[Image: Melina Mara took this photograph for The Washington Post on assignment covering the U.S. Border Patrol along the Mexican Border. It's haunting. Traces of a patrol; surveillance ghosts imprinted in the sand; fresh fence posts looming in the background; signs of a nomadic fortress slinking into place.]
From this Narcosphere dispatch comes some details of a 'sources-sought notice' filed on the Federal Opportunities Business website. The Army Corps of Engineers (under the auspices of the Department of Homeland Security) are conducting a "market survey" of prospective contractors who will best be able to meet the demands of a $368 million "tactical infrastructure" development project that is being implemented along both the northern and southern U.S. borders. But as Narcosphere points out, most of that will be emphasized south along the Mexican border.
[Image: A diagram of mobile systems communications as deployed along the U.S./Mexico border. This image can be found in the Joint Testimony of Deborah J. Spero and GregroY Giddens before the U.S. House of Representatives Committee on Homeland Security, November 15, 2006.]

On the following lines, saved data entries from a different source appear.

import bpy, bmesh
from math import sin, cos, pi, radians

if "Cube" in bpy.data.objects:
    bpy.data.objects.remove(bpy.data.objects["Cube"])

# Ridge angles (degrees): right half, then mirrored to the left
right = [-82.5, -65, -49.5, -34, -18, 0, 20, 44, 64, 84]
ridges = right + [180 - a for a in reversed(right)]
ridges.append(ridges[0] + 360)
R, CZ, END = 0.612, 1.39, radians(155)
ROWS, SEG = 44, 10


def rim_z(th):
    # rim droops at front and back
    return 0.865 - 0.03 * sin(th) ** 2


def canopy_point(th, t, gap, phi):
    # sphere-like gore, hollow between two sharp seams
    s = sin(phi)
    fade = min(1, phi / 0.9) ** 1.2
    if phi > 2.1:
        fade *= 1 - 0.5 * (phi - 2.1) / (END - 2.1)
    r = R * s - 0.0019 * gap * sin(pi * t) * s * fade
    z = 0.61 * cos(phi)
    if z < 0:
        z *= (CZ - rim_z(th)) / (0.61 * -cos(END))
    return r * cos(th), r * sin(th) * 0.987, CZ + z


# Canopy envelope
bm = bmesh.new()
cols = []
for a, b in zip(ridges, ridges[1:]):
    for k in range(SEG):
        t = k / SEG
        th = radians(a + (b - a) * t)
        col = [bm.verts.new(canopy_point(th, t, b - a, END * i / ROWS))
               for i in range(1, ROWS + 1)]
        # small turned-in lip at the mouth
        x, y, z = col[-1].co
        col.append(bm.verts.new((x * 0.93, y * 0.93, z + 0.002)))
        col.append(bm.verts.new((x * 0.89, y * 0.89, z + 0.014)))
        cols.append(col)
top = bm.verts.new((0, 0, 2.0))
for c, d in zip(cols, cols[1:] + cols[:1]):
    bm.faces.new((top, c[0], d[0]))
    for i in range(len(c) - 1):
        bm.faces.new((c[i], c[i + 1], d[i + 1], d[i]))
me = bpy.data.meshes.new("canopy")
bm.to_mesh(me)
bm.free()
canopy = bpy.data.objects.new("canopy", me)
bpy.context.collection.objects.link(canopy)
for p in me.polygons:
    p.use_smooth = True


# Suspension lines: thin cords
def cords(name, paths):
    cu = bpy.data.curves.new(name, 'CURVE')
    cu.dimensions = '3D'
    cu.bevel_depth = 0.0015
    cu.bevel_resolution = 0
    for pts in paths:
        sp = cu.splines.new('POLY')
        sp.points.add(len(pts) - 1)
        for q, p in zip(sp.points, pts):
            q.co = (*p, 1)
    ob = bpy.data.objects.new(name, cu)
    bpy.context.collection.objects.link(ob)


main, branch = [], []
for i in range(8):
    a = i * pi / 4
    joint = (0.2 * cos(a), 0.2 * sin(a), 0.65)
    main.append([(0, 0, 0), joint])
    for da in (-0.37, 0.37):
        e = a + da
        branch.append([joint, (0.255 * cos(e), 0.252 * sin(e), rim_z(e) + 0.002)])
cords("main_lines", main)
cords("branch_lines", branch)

"Tactical infrastructure" is what Michael Chertoff (the U.S. Secretary of Homeland Security) referred to in this hearing as "lighting, fencing, vehicle barriers, other kinds of physical impediments to illegal migrants." The FedBizOpps notice mentions contracting work for "Customs and Border Protection-related roads, low-water crossings, temporary and permanent vehicle barriers, pedestrian barriers, stadium lighting, fencing, and bridges."
And apparently they want this work done fast - like, really fast. The window for contractors to bid was less than two weeks and is already closed. Part of the fine print mentioned contractors must be capable of making equipment deliveries on short notice to remote locations:
"The time between notification of items to be delivered and the required delivery date can range from twenty-four (24) hours notice to two (2) weeks notice. Large deliveries may be staggered to accommodate mission requirements. Typical orders run from $500 thousand to one (1) million dollars and consist of numerous different items."
So, with that, the folks over at Homeland Security Watch dug through the testimony made at the Secure Border Initiative hearing by DHS officials Greg Giddens and Deborah Spero, and found a chart depicting a 'Border Calculus.'
[Click Image to Enlarge] A 'Border Calculus' conceptualizing the effectiveness of different border defense deployments in given geographic ranges. This image can be found in the Joint Testimony of Deborah J. Spero and GregroY Giddens before the U.S. House of Representatives Committee on Homeland Security, November 15, 2006.]
Homeland Security Watch describes this illustration as providing "a framework for deciding what types of resources (e.g. physical infrastructure, technology, border officers) are needed at a particular point along the border, given existing resources, current flows of people, and the geographical realities in that area. The leadership of DHS has talked in the last year about how it is using this type of dynamic model to simulate activity along the border and accordingly make investment decisions."
Piece by piece, place by place, this flexible global wall courses along the thresholds of migration, roving and deploying, tracking and cinching the landscape like some flexible architectonic tsunami collpasing in slow motion on the borderzones of the world. And The Nomadic Fortress continues. [pt 1 & 2]